May 07, 2017, 12:16:49 PM
Re: Characteristics of a renaissance-style fantasy setting? I have an idea regarding one of the villains of a Renaissance-style fantasy. The best villain for such a fantasy would have to be a major religious figure. Back during the Renaissance, the Roman Catholic Church was notoriously corrupt. This was what triggered the Protestant Reformation. For a villain for a Renaissance-style fantasy, a religious leader would be a good villain for such a fantasy, and probably in league with a demonic force. This evil religious leader would be like the Pope of the Catholic Church. I know of one bad pope that could serve as a model for this villain. Pope Alexander VI was a corrupt pope and a member of the Borgia family who used the position to enrich himself. He could serve as a model for one of the bad guys in a Renaissance-style fantasy. At the same time, one of the heroes could be modeled on Martin Luther, the man who triggered the Protestant Reformation.
May 11, 2017, 02:19:19 AM
Re: Tips on how to write good
I refuse to read an article that is titled "50-tips-on-how-to-write-good." If it could help me, it would be called "50tips on how to write well." However I would want to rework that title, because it doesn't flow right.

But I don't write stories so... *shrugs*

@ultamentkiller the article is a joke.
Each of the tips demonstrate the thing they are saying not to do.

May 21, 2017, 01:10:07 AM
Re: Worldbuilding with rules for outcomes instead of mechanisms I do, sort of. I generally make these kinds of rules in the context of a character's behavior and the choices they've made in the past, where the "how the world is and the tone it sets" is more a consequence of the character rule, rather than a world rule. These choices will likely never make it onto the page, but they're important for how the world ended up the way it is.

I do this because many of the major players in my books are very long-lived, and their motivations tend to be for making the world into their own little paradise, and therefore have long-reaching consequences for stuff way down the line.

For example, in one book, I have a character who chose to settle in a place that used to be a major empire, and a huge crossroads between cultures.

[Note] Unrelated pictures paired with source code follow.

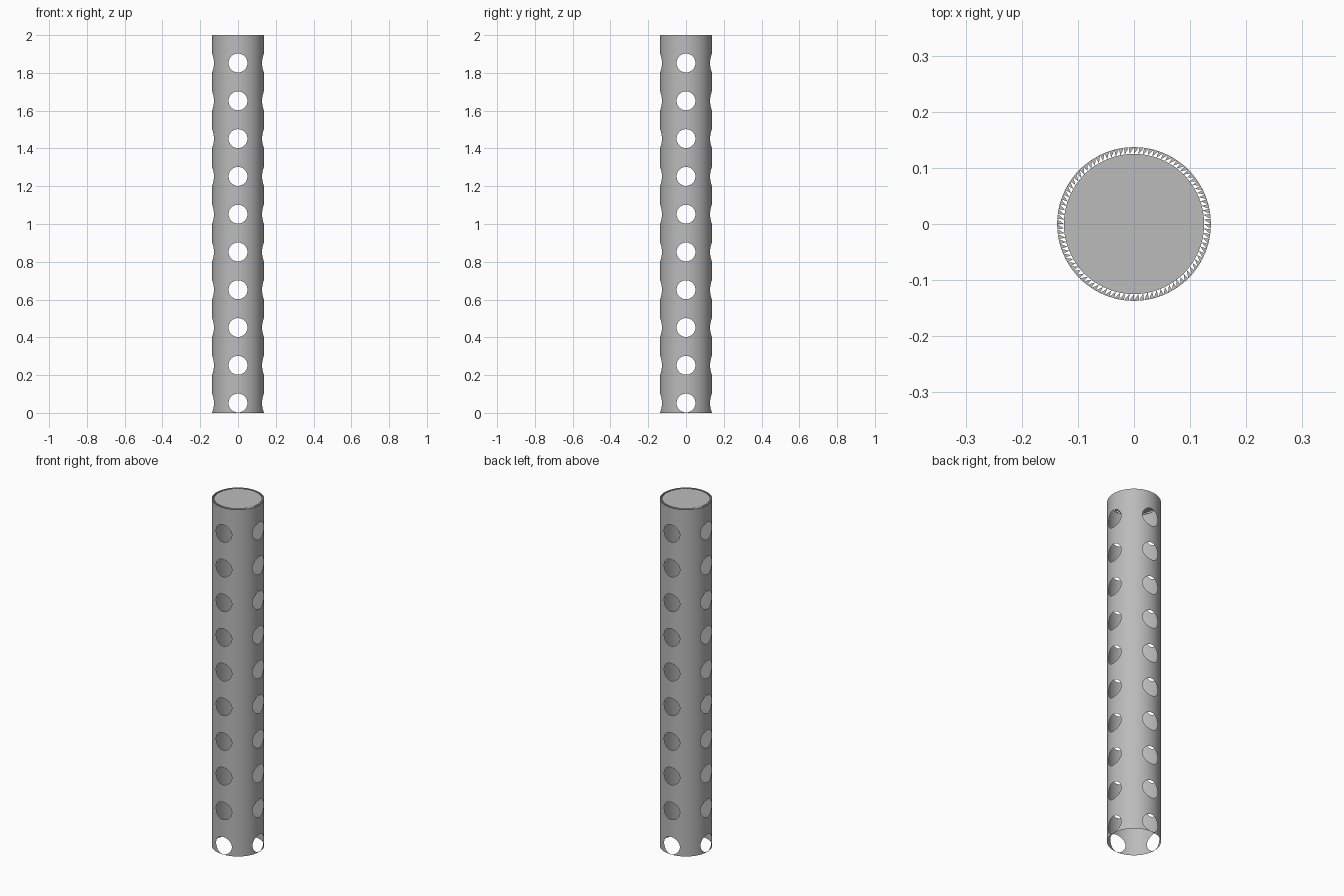
import bpy, bmesh
from math import pi
from mathutils import Matrix, Vector

RADIUS, INNER, HEIGHT, SIDES = 0.137, 0.125, 2.0, 96
HOLE, PITCH, ROWS = 0.05, 0.2, 10

cube = bpy.data.objects.get("Cube")
if cube:
    bpy.data.objects.remove(cube, do_unlink=True)

grey = bpy.data.materials.new("plain grey")
grey.use_nodes = True
colour = (0.5, 0.5, 0.5, 1)
grey.diffuse_color = colour
grey.node_tree.nodes["Principled BSDF"].inputs["Base Color"].default_value = colour


def make_object(name, bm):
    mesh = bpy.data.meshes.new(name)
    bm.to_mesh(mesh)
    bm.free()
    mesh.materials.append(grey)
    obj = bpy.data.objects.new(name, mesh)
    bpy.context.collection.objects.link(obj)
    return obj


def add_cylinder(bm, radius, depth, sides, matrix):
    bmesh.ops.create_cone(bm, cap_ends=True, segments=sides, radius1=radius,
                          radius2=radius, depth=depth, matrix=matrix)


# Tube, solid until the holes are cut
bm = bmesh.new()
add_cylinder(bm, RADIUS, HEIGHT, SIDES, Matrix.Translation((0, 0, HEIGHT / 2)))
tube = make_object("perforated_tube", bm)

# One column of drills along each horizontal axis
cutters = []
for axis in "XY":
    bm = bmesh.new()
    for row in range(ROWS):
        place = Matrix.Translation((0, 0, HOLE + 0.002 + row * PITCH))
        add_cylinder(bm, HOLE, 1, 48, place @ Matrix.Rotation(pi / 2, 4, axis))
    cutter = make_object("hole_cutter_" + axis.lower(), bm)
    cutter.hide_render = True
    cutters.append(cutter)
    cut = tube.modifiers.new("holes", "BOOLEAN")
    cut.operation, cut.solver, cut.object = "DIFFERENCE", "EXACT", cutter

# Keep only the thin outer wall
graph = bpy.context.evaluated_depsgraph_get()
bm = bmesh.new()
bm.from_mesh(tube.evaluated_get(graph).to_mesh())
bm.normal_update()
inside = []
for face in bm.faces:
    centre = face.calc_center_median()
    outward = Vector((centre.x, centre.y, 0))
    if outward.length < INNER or face.normal.dot(outward.normalized()) < 0.9:
        inside.append(face)
bmesh.ops.delete(bm, geom=inside, context="FACES")
for face in bm.faces:
    face.smooth = True
tube.modifiers.clear()
bm.to_mesh(tube.data)
bm.free()
for cutter in cutters:
    bpy.data.objects.remove(cutter, do_unlink=True)

# Flat lid with a ring of teeth reaching in from the wall
bm = bmesh.new()
rim = [Matrix.Rotation(2 * pi * i / SIDES, 3, "Z") @ Vector((1, 0, 0)) for i in range(SIDES)]
lift = Vector((0, 0, HEIGHT))
inner = [bm.verts.new(p * INNER + lift) for p in rim]
outer = [bm.verts.new(p * RADIUS + lift) for p in rim]
bm.faces.new(inner)
for i in range(SIDES):
    bm.faces.new((outer[i - 1], outer[i], inner[i]))
make_object("top_lid", bm)
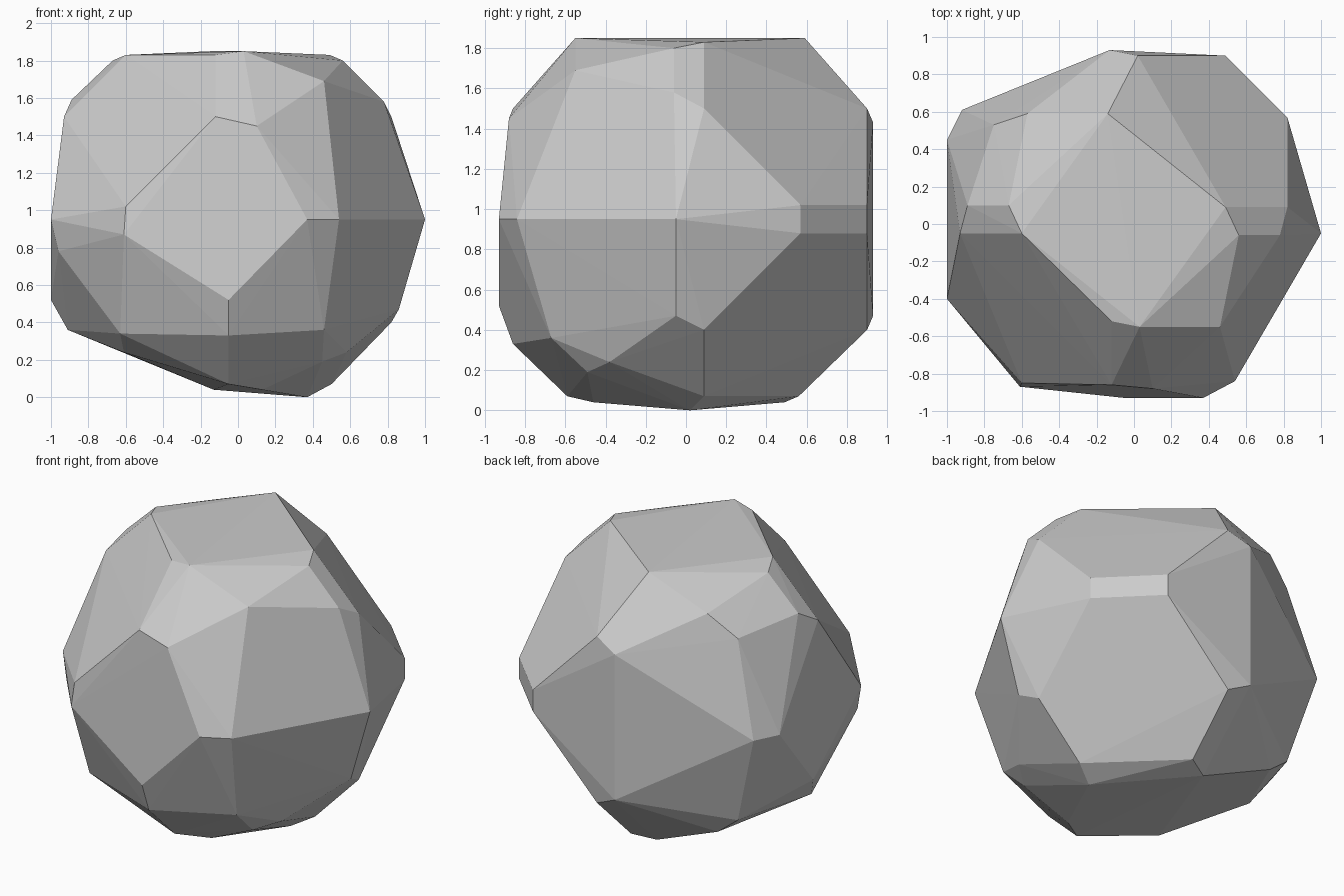
import bpy
import bmesh

default_cube = bpy.data.objects.get("Cube")
if default_cube:
    bpy.data.objects.remove(default_cube, do_unlink=True)

UNIT = 0.01      # corner positions are given in hundredths
MIDDLE = 95      # height of the widest belt


def make_material(name, color):
    material = bpy.data.materials.new(name)
    material.use_nodes = True
    material.diffuse_color = color
    material.node_tree.nodes["Principled BSDF"].inputs["Base Color"].default_value = color
    return material


def mirrored_about_belt(corners):
    """Repeat (x, y, height above belt) corners above and below the belt."""
    return [(x, y, MIDDLE + side * h) for x, y, h in corners for side in (1, -1)]


# Flat chipped faces on the back and right, matching above and below the belt
paired_corners = mirrored_about_belt([
    (82, 57, 7), (49, 90, 7), (2, 90, 55), (-13, 93, 48), (82, 9, 55), (-75, 53, 60),
])

# Broad face at the front
front_corners = [
    (-12, -86, 150), (10, -88, 145), (37, -93, 95), (54, -84, 95),
    (-5, -93, 52), (-61, -87, 87), (-60, -85, 102),
]

# Crown of the rock
top_corners = [
    (-14, 59, 185), (49, 9, 183), (56, -6, 180), (3, -55, 185), (-12, -52, 183),
    (-60, -5, 183), (-67, 10, 180), (46, -55, 169), (-57, 59, 169), (78, -6, 158),
]

# Pointed corners around the belt and the side
side_corners = [
    (100, -5, 95), (86, -5, 47), (-100, -40, 95), (-100, 45, 95), (-92, 61, 95),
    (-96, -42, 78), (-93, -5, 150), (-89, 10, 159), (-100, 10, 52), (-91, -1, 36),
]

# Underside and its sloping rim
bottom_corners = [
    (-5, -86, 33), (46, -67, 36), (-63, -65, 34), (-5, -59, 7), (13, -46, 4),
    (58, -38, 24), (45, -49, 19), (-61, -49, 24), (-61, 54, 24), (1, 56, 7),
    (-13, 49, 4), (50, 9, 7), (37, 2, 0),
]

# Wrap all corners in one faceted skin
bm = bmesh.new()
for corner in paired_corners + front_corners + top_corners + side_corners + bottom_corners:
    bm.verts.new([value * UNIT for value in corner])
hull = bmesh.ops.convex_hull(bm, input=bm.verts)
spare = {v for v in hull["geom_interior"] + hull["geom_unused"]
         if isinstance(v, bmesh.types.BMVert)}
bmesh.ops.delete(bm, geom=list(spare), context="VERTS")
bmesh.ops.recalc_face_normals(bm, faces=bm.faces)
for face in bm.faces:
    face.smooth = False

mesh = bpy.data.meshes.new("boulder")
bm.to_mesh(mesh)
bm.free()
mesh.materials.append(make_material("stone grey", (0.6, 0.6, 0.6, 1.0)))
boulder = bpy.data.objects.new("boulder", mesh)
bpy.context.scene.collection.objects.link(boulder)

It's a place that's more multicultural than anywhere else really at the timeline of the books. He chose this place because it was where a spirit lived that's offered him goodies if he does what the spirit wants, but when he arrives, he sets himself up as a god.

Later in the timeline, he leaves this part of the world to pursue the spirit's goals, which leads him to settle in the arctics, which are far more isolated than where he came from, and happen to be where the book itself actually takes place. The people that worship him, distraught that he's abandoned him, set out on pilgrimage to find him, eventually settling in the arctics (where the god they were searching for, has coincidentally long since died). The end result of the character rule was two fairly disparate cultures having integrated into their own funky kind of power structure by the time the book actually starts.

Like I said, not quite the same, but not quite different either. Really it's sort of the converse of the latter category you noted, building for mechanisms, in that the mechanism sort built the world. Meaning, I didn't really world build specifically to support the plot and character, but the plot and character sort of fed into the worldbuilding.

September 10, 2017, 05:01:53 PM
Re: Worldbuilding with rules for outcomes instead of mechanisms Is it really a waste of time? To me it's a little like a painter making sketches. Most of the sketches never wind up in a painting, never even get offered for sale. The painter sketches in part because he must, because he's an artist, and in part because it is a way for his brain (and his hand) to approach the subject matter, a thing that must be done even if the artist eventually decides to paint something else altogether.

Ours is a creative endeavor. We ain't building shopping malls here. I don't believe any writing is wasted effort. Just because it doesn't appear in the final draft does not mean it was useless or unimportant.

September 12, 2017, 05:06:29 PM